"Yes, portfolio management is great,
but what about the proverbial gut feel?"
An attendee of my Project Portfolio Management
workshop at a large German conglomerate
Sometimes there comes a proposal across the steering committee's table that scores very low across almost all of the scoring criteria and yet the key decision makers feel that this is a very important and valuable initiative that can become the next breakthrough project that would generate millions if not billions of dollars for their company.
Let me use a somewhat “fantasy” scenario to illustrate this concept. The work on the first iPhone started in Apple in 2004. I don’t know whether Apple used a portfolio scoring model to assess its project ideas. If they had one, I wouldn’t know what variables exactly they use in it. So, let us make two not-too-far-fetched assumptions:
- Apple does use a portfolio scoring model
- Apple’s scoring algorithm is not too dissimilar with other hi-tech product companies
If we continue our logical line of thinking, then it is safe to expand the second point and assume that their imaginary scoring model included parameters like:
- Financial value,
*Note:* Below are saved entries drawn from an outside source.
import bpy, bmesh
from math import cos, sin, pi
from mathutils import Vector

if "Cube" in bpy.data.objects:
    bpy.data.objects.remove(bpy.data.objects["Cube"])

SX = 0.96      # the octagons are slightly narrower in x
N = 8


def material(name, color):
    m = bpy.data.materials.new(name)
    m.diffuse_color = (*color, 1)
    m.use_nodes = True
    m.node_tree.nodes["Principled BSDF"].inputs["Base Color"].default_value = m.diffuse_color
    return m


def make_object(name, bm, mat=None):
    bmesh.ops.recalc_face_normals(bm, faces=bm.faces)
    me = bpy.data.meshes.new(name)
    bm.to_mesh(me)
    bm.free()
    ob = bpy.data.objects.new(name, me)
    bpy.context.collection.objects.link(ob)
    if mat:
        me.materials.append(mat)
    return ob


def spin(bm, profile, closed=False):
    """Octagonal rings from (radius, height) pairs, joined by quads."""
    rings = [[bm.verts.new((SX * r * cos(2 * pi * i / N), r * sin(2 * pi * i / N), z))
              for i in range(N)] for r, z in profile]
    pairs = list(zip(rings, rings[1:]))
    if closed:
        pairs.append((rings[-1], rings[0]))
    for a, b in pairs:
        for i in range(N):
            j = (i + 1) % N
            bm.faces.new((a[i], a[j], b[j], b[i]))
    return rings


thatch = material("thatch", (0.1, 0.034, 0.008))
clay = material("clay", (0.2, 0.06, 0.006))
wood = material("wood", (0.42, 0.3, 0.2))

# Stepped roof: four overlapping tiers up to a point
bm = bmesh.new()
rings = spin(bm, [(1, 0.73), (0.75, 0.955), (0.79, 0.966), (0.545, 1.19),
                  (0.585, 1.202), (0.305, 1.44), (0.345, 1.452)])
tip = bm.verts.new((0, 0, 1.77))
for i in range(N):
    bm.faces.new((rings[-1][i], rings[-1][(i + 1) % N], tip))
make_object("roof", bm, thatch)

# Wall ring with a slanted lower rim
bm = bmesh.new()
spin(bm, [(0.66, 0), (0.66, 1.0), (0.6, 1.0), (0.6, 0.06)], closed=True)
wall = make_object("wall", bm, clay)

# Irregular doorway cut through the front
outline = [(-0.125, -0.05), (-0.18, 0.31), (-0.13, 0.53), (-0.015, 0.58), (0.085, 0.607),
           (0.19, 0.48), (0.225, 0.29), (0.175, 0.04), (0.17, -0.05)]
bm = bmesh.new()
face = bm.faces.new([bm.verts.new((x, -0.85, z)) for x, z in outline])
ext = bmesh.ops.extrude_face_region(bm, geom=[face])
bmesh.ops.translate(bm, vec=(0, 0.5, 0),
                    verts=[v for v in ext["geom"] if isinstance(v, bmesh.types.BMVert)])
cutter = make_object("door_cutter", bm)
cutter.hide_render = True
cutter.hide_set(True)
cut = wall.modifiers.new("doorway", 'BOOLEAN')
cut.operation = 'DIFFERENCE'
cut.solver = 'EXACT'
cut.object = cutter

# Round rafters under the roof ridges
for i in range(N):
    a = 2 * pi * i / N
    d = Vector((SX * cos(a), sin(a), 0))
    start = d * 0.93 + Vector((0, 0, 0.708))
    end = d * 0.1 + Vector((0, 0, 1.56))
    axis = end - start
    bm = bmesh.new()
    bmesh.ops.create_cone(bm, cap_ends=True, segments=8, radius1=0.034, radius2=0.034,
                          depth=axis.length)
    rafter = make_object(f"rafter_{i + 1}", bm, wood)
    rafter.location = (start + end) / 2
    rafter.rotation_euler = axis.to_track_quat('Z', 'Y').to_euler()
- Competitive advantage,
- Technical risk,
- Commercialization risk,
- Technical feasibility and
- Time to market
Let us try to pretend that we are in the same room with Steve Jobs where he just proposed to embark on creating something called a “smart phone”. What would the assessment of this proposal look like in 2004?